by Bill Higgins
Photograph by Paul Scharff
The fabric of a Cape Cod summer is a comfortable patchwork quilt of blissful scenes: sunshine, swimming and sand dunes; festivals, fairs and fireworks; beaches, backyards and barbecues. And baseball, of course.
The Cape Cod Baseball League has been a cornerstone of the season since the 19th century. The league traces its roots to 1885 so the perfect symmetry of emerald-green grass diamonds has been woven into the tapestry of the peninsula for generations.
But not now, not in this summer of discontent derailed by Covid-19.
There is no joy in Mudville, or in Orleans, Chatham, Cotuit or the other seven franchises that comprise the Cape League. The mighty Casey at the bat struck out and the Covid-19 pandemic struck down the nation’s premier summer collegiate baseball league. Opening Day was set for June 13, but in late April the league’s executive committee voted unanimously to cancel the season. There were too many challenges to overcome; understandably the health and safety of everyone was the primary concern.
The news was a jolt, albeit not unexpected. The league website still includes a daily schedule of games into August. However, now, stamped in cranberry-red, is the jarring message: Season Canceled See You in 2021. Amid the frustration of self-quarantines and social distancing, these fields of dreams—places of communion and hardball heaven for so many—are empty and silent.
But there is no crying in baseball. This is a game of failure, of coping with adversity. The best hitters are only successful 30 percent of the time. Pitchers often miss their target and errors are made. The best teams win only a few more than half their games.
And so the Cape League will endure and return next season with the sweet sounds of summer echoing through twilight evenings. The thwack of the bat, the thump of the ball will speak to us again like James Earl Jones’ Terence Mann character in Field of Dreams:
“Baseball has marked the time. This field, this game, it’s a part of our past. It reminds us of all that once was good and that could be again. Oh, people will come … people will most definitely come.”

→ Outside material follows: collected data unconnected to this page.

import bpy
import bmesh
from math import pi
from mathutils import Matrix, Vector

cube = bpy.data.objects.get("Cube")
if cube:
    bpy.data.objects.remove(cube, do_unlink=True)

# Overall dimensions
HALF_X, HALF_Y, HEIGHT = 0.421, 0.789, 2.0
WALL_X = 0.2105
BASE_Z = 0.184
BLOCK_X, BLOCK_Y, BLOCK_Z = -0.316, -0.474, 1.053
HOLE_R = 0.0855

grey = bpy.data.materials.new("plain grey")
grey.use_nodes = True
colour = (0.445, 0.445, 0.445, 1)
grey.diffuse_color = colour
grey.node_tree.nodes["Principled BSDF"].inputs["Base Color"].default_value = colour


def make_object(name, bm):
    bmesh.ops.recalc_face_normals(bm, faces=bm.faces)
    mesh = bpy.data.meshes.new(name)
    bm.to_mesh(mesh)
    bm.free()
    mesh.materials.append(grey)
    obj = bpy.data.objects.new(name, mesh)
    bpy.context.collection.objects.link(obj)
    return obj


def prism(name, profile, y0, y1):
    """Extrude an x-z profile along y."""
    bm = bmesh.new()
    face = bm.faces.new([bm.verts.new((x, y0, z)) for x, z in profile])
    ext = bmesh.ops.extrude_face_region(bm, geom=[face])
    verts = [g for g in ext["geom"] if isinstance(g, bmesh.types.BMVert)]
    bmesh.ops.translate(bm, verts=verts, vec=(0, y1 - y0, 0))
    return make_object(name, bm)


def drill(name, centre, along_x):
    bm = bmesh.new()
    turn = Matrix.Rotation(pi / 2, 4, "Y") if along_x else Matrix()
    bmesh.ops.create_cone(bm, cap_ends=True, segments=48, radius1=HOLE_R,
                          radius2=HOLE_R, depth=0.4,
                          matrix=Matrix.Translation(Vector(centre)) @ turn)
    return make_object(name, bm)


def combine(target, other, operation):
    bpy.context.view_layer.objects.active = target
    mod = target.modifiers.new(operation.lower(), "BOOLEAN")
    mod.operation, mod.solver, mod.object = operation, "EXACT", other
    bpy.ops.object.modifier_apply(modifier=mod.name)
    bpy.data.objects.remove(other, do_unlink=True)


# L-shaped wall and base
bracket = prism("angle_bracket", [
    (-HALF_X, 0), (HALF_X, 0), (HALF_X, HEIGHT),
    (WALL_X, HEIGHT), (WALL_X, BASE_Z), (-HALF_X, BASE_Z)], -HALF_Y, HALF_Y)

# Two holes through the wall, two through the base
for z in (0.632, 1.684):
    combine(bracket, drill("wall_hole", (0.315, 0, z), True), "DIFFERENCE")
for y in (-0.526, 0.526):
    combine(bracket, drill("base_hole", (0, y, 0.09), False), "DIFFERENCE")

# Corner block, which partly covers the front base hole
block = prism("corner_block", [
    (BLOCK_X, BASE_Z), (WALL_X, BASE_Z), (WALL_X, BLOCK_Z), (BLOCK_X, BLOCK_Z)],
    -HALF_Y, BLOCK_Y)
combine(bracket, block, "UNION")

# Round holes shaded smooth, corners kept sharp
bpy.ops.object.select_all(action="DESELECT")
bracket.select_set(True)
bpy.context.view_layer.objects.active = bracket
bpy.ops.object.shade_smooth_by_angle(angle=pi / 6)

Indeed, the league will carry on through the selfless dedication and tireless energy of hundreds of volunteers. The young players come and go, chasing rainbows on their way to the bright lights of The Show in the Major Leagues. It is the men and women who work passionately year round to provide the stage for these boys of summer. They are committed to their communities and the foundation upon which the league thrives. Cape League Strong.
The league stirs memories for many. A young man has a first date, sitting beyond the outfield fence at Chatham’s Veterans Field. Grandparents, moms, and dads stake out grassy seats in Orleans on a banking down the right field line. Kids play catch behind the backstop in Cotuit and chase foul balls for cookies or ice cream in Harwich.
In the aftermath of the decision to cancel the season, the Cape League posted on its Facebook page an opportunity for fans to share “What the CCBL means to you.” There were dozens of responses, including poignant photos of host families with players, their adopted summer sons.
This is the CCBL, where emotional bonds are forged that last a lifetime. This pause in the action will not last forever. If there was a star-spangled anthem of the league, it could well be Bruce Springsteen’s “Land of Hope and Dreams”:
Leave behind your sorrows/Let this day be the last/Tomorrow there’ll be sunshine and all this darkness past.
Casey at the bat went down swinging in that timeless poem, but that’s baseball. No matter. There will be better days. There will be joy again in the Cape League.
The Cape League is ramping up its social media platforms and online postings to keep fans engaged and looking forward to the summer of 2021. Already, the league website (capecodbaseball.org) has links to podcasts with managers and former players. There’s a story on the best first basemen of all-time, including Frank Thomas, who went from Orleans to a 19-year all-star career with the Chicago White Sox and then the Hall of Fame in Cooperstown. The league plans to stream past games of note on its website, Facebook page and YouTube channel throughout the summer. The Cape League Hall of Fame class of 2020 will be announced this summer with the induction ceremony planned for November. The league also has a merchandise store and is selling facemasks with the CCBL logo. Proceeds will benefit small businesses on Cape Cod.